Late night: a body is found on a bridge. The victim has been murdered, it seems. The bridge is part of an international highway and links two countries, and the body has been placed at the centre of the bridge, straddling the border … but wait! As the victim is being removed the body turns out to be not one, but two halves of two victims! The hunt for the killer is on and the chasing pack is led by a detective from each country, one male, one female, an odd couple with contrasting work ethics and outlooks on life, the Mulder and Scully of crime-fighting combos.

Oh, hang on … where have we heard all this before? We’ve heard it in Sweden-Denmark; the United States-Mexico; Austria-Germany; Estonia-Russia; and Britain-France, where it cunningly became The Tunnel. “It” is now the bilingual Singaporean-Malaysian version of The Bridge, well into its 10-episode run on HBO and Now TV (channel 115), with instalments released at 10pm on Mondays and Tuesdays.

Grisse: a ‘nasi goreng western’ with Tarantino-like style and violence

Bront Palarae represents Malaysia as semi-slob Detective Megat Jamil, who succeeds in endlessly annoying Singapore’s by-the-book Detective Serena Teo, uptight, work obsessed and played by Rebecca Lim. The predictable repulsion is instant – but the anticipated personal chemistry and sexual tension that are de rigueur in such partnerships couldn’t power a Christmas party popper. Perhaps they bloom in future episodes.

The financial reasons for making a cover version of a big hit may be obvious, but their artistic equivalents are harder to identify. In a time of more or less instant access to shows from around the globe, and when viewers have seen it all before – literally in this case – the aim must be to improve on previous iterations of a show. This might prove beyond the Tuas Bridge.

It’s not just that Palarae and Lim ignite on screen like a damp dishcloth, but the storylines of murder, people smuggling, dodgy land deals, money laundering, lazy journalism and everyday social iniquities are met with amateur dramatics-standard acting.

Made in conjunction with fellow video-on-demand company Viu – which cheekily bills The Bridge a “Viu original series” – this version is also missing the louring Scandinavian gloom that was so integral to the genuine original.

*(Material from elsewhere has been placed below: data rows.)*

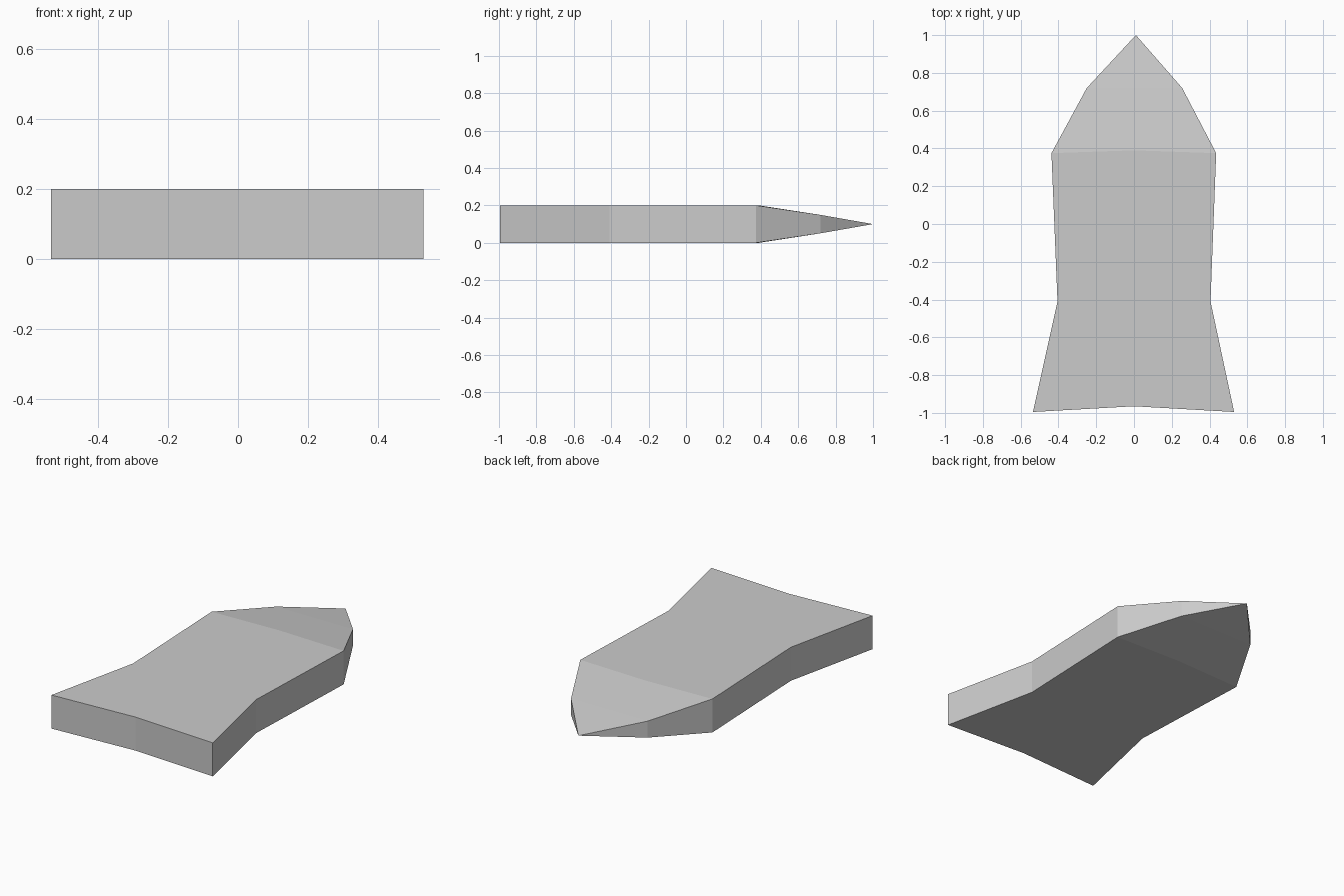
import bpy
import bmesh

if "Cube" in bpy.data.objects:
    bpy.data.objects.remove(bpy.data.objects["Cube"])

MID, HALF = 0.1, 0.1      # centre height and half thickness

grey = bpy.data.materials.new("plain grey")
grey.diffuse_color = (0.6, 0.6, 0.6, 1)
grey.use_nodes = True
grey.node_tree.nodes["Principled BSDF"].inputs["Base Color"].default_value = grey.diffuse_color

# Stations from tail to nose: left x, right x, side y, centre y, half thickness
stations = [
    (-0.535, 0.53, -0.995, -0.965, HALF),   # flared tail
    (-0.405, 0.405, -0.41, -0.41, HALF),    # waist
    (-0.437, 0.435, 0.375, 0.39, HALF),     # shoulders
    (-0.25, 0.255, 0.72, 0.72, 0.049),      # cheeks
]

bm = bmesh.new()


def ring(left, right, y, yc, h):
    """Three points above and three below, in order around the section."""
    top = [(left, y, MID + h), (0, yc, MID + h), (right, y, MID + h)]
    low = [(x, yy, 2 * MID - z) for x, yy, z in reversed(top)]
    return [bm.verts.new(p) for p in top + low]


rings = [ring(*s) for s in stations]

# Flat tail end, notched in the middle
t = rings[0]
bm.faces.new((t[0], t[1], t[4], t[5]))
bm.faces.new((t[1], t[2], t[3], t[4]))

# Skin between stations
for a, b in zip(rings, rings[1:]):
    for i in range(6):
        j = (i + 1) % 6
        bm.faces.new((a[i], a[j], b[j], b[i]))

# Nose closes to a point
tip = bm.verts.new((0.01, 1.0, MID))
n = rings[-1]
for i in range(6):
    bm.faces.new((n[i], n[(i + 1) % 6], tip))

bmesh.ops.recalc_face_normals(bm, faces=bm.faces)
mesh = bpy.data.meshes.new("pointed_slab")
bm.to_mesh(mesh)
bm.free()
mesh.materials.append(grey)
slab = bpy.data.objects.new("pointed_slab", mesh)
bpy.context.collection.objects.link(slab)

Maybe it’s a weather thing.

And perhaps, by episode 10, there will be confirmation of earlier suspicions: that this joint venture is a bridge too far for this endless franchise.

1983 is the Netflix alt-history series you didn’t know you needed

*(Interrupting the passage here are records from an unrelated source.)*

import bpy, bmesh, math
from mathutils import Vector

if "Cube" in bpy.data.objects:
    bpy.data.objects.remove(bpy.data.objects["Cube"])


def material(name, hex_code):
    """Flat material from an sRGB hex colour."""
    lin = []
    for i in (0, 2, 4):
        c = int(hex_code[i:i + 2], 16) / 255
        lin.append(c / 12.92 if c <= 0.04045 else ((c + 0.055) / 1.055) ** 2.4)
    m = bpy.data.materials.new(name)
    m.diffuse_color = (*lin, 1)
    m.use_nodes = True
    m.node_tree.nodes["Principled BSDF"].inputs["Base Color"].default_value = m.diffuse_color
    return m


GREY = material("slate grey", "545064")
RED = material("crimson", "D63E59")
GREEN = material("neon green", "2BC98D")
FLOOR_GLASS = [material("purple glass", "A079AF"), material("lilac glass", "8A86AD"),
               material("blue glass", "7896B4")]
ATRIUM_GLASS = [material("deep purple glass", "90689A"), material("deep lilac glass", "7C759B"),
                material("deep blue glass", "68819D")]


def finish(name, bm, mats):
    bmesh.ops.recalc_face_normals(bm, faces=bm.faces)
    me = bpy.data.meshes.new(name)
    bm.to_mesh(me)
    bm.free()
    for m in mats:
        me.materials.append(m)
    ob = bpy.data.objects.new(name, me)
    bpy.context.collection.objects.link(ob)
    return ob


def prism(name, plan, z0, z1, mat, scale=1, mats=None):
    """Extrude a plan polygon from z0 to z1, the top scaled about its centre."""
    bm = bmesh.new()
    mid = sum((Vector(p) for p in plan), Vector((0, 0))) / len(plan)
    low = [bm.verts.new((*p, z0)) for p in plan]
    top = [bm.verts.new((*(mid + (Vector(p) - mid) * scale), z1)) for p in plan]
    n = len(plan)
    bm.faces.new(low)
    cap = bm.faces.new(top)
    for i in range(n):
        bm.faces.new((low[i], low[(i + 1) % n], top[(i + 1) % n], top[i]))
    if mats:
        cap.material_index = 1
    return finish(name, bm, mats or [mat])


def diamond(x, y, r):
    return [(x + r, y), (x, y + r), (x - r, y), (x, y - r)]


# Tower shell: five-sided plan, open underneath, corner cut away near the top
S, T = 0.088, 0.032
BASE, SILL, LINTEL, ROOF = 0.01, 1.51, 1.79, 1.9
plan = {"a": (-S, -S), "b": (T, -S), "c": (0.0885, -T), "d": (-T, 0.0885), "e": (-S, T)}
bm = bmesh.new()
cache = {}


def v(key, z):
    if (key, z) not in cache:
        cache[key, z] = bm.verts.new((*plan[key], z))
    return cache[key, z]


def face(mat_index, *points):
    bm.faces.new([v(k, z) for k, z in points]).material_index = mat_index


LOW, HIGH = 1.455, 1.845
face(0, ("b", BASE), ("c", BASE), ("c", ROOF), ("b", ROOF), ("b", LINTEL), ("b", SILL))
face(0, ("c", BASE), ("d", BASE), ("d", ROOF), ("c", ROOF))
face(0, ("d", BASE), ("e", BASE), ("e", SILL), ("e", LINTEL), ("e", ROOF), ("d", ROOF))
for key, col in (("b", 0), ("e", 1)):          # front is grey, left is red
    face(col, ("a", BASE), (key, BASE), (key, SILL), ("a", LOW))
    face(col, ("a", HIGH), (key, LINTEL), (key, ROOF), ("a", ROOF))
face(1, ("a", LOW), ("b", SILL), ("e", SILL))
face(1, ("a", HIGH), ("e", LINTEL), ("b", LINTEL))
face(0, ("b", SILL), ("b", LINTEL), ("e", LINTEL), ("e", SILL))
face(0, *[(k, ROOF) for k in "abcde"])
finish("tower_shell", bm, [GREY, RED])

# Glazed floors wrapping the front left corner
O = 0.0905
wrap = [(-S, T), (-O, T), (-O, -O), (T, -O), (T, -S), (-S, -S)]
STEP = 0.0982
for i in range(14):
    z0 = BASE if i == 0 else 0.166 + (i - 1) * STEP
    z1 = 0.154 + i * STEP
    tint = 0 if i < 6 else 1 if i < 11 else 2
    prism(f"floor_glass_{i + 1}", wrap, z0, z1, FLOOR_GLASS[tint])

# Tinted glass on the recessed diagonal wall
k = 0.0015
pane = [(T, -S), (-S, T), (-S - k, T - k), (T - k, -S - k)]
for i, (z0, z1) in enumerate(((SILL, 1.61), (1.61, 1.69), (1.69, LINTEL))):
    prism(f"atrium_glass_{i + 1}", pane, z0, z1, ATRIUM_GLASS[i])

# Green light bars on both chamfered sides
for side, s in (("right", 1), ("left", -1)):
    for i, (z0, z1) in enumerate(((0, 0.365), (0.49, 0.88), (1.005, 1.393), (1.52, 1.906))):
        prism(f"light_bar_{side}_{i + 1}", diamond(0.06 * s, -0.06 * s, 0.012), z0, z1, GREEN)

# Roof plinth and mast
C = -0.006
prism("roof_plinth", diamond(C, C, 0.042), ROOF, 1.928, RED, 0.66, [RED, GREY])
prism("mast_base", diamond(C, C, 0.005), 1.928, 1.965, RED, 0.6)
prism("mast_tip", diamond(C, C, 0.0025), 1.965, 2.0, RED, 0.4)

If louring is your bag, then head over to Netflix for the eight-part first series of crime thriller 1983, set in an Orwellian Poland where it always seems to be night, or at least dark.

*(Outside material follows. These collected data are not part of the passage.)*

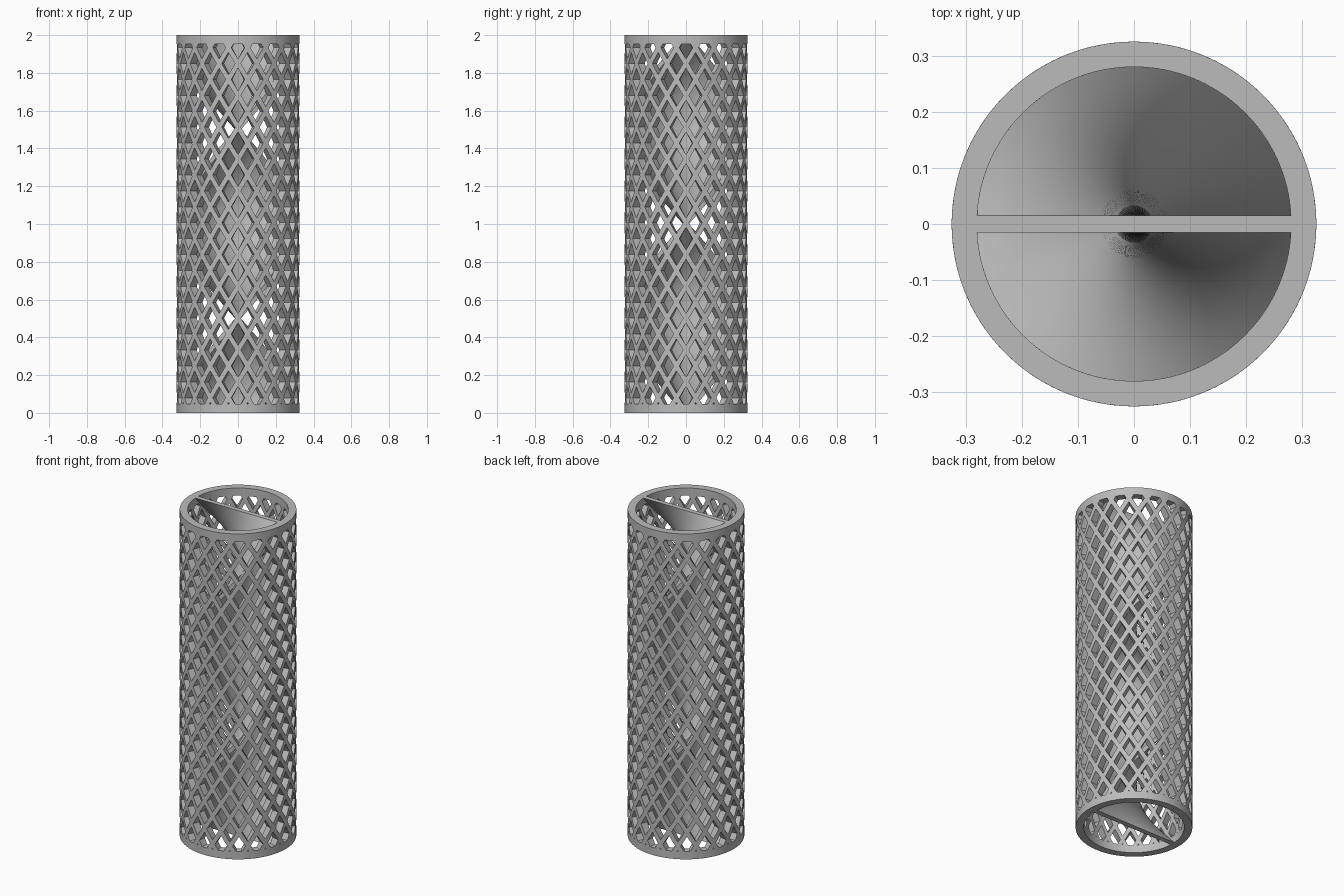
import bpy, bmesh, math
from mathutils import Vector, Matrix

if "Cube" in bpy.data.objects:
    bpy.data.objects.remove(bpy.data.objects["Cube"])

HEIGHT, R_OUT, R_IN = 2.0, 0.325, 0.28
COLUMNS = 20            # openings around the tube
PITCH = 0.1685          # vertical distance between openings
FIRST = 0.08            # height of the lowest opening
HALF_STRUT = 0.025      # half strut width, measured vertically
BAND = 0.047            # solid rim height
BLADE_R, BLADE_T = 0.285, 0.03

grey = bpy.data.materials.new("grey")
grey.use_nodes = True
grey.diffuse_color = (0.5, 0.5, 0.5, 1)
grey.node_tree.nodes["Principled BSDF"].inputs["Base Color"].default_value = (0.5, 0.5, 0.5, 1)


def finish(bm, name):
    bmesh.ops.recalc_face_normals(bm, faces=bm.faces[:])
    mesh = bpy.data.meshes.new(name)
    bm.to_mesh(mesh)
    bm.free()
    mesh.materials.append(grey)
    obj = bpy.data.objects.new(name, mesh)
    bpy.context.collection.objects.link(obj)
    bpy.ops.object.select_all(action='DESELECT')
    obj.select_set(True)
    bpy.context.view_layer.objects.active = obj
    bpy.ops.object.shade_smooth_by_angle(angle=math.radians(30))
    return obj


def cut(bm, point, normal):
    bmesh.ops.bisect_plane(bm, geom=bm.verts[:] + bm.edges[:] + bm.faces[:], dist=1e-6,
                           plane_co=point, plane_no=Vector(normal).normalized())


def thicken(bm, move):
    """Extrude every face into a closed shell and move the new side."""
    res = bmesh.ops.extrude_face_region(bm, geom=bm.faces[:], use_keep_orig=True)
    for v in res["geom"]:
        if isinstance(v, bmesh.types.BMVert):
            move(v)


def in_opening(p):
    if not BAND < p.y < HEIGHT - BAND:
        return False
    for s in (-1, 1):
        d = (p.y - FIRST - s * PITCH * p.x) % PITCH
        if abs(d - PITCH / 2) < HALF_STRUT:
            return False
    return True


# Lattice tube: one flat column (x = column fraction, y = height) is cut along
# the strut edges, then bent, repeated around the axis and thickened
bm = bmesh.new()
corners = [(-0.5, 0), (0.5, 0), (0.5, HEIGHT), (-0.5, HEIGHT)]
bm.faces.new([bm.verts.new((x, y, 0)) for x, y in corners])
for y in (BAND, HEIGHT - BAND):
    cut(bm, (0, y, 0), (0, 1, 0))
for x in (-0.25, 0, 0.25):
    cut(bm, (x, 0, 0), (1, 0, 0))
for row in range(-2, 14):
    for s in (-1, 1):
        for side in (-1, 1):
            y = FIRST + (row + 0.5) * PITCH + side * HALF_STRUT
            cut(bm, (0, y, 0), (-s * PITCH, 1, 0))
holes = [f for f in bm.faces if in_opening(f.calc_center_median())]
bmesh.ops.delete(bm, geom=holes, context='FACES')

step = math.tau / COLUMNS
for v in bm.verts:
    a = v.co.x * step
    v.co = (R_OUT * math.cos(a), R_OUT * math.sin(a), v.co.y)
column = bm.verts[:] + bm.edges[:] + bm.faces[:]
for i in range(1, COLUMNS):
    copy = bmesh.ops.duplicate(bm, geom=column)["geom"]
    verts = [g for g in copy if isinstance(g, bmesh.types.BMVert)]
    bmesh.ops.rotate(bm, verts=verts, cent=(0, 0, 0), matrix=Matrix.Rotation(i * step, 3, 'Z'))
bmesh.ops.remove_doubles(bm, verts=bm.verts[:], dist=1e-4)


def to_inner(v):
    v.co.x *= R_IN / R_OUT
    v.co.y *= R_IN / R_OUT


thicken(bm, to_inner)
finish(bm, "lattice_tube")

# Twisted blade: a thin upright slab turned once around the axis
bm = bmesh.new()
bmesh.ops.create_grid(bm, x_segments=16, y_segments=128, size=1)
for v in bm.verts:
    v.co = (v.co.x * BLADE_R, -BLADE_T / 2, (v.co.y + 1) * HEIGHT / 2)


def to_back(v):
    v.co.y += BLADE_T


thicken(bm, to_back)
for v in bm.verts:
    v.co = Matrix.Rotation(math.tau * v.co.z / HEIGHT, 3, 'Z') @ v.co
finish(bm, "twisted_blade")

An alternative history of one of the most unfortunate of countries – annexed, dissected, invaded, repressed – the show stars Robert Wieckiewicz and Maciej Musial as discredited police investigator Anatol Janów and crusading law student Kajetan Skowron, respectively, in another unlikely double act. The pair discover, in 2003, a conspiracy that has kept Poland under the heel of the savage state police for 20 years, since a terrorist bombing campaign tore through its biggest cities. Now, the bad old powers that be are naturally happy to pull all sorts of violent tricks to keep the truth behind the attacks hidden.

Tossing her hat into this happy ring is the indomitable Ofelia (Michalina Olszanska), leader of a revolutionary army ready to fight for the principle of people power. Blood, torture and death are never far from proceedings, which can make for grim viewing, but unpredictability in the plot is a welcome constant.

Available now in its entirety, the first run for 1983 is disturbing, shadowy – and highly polished.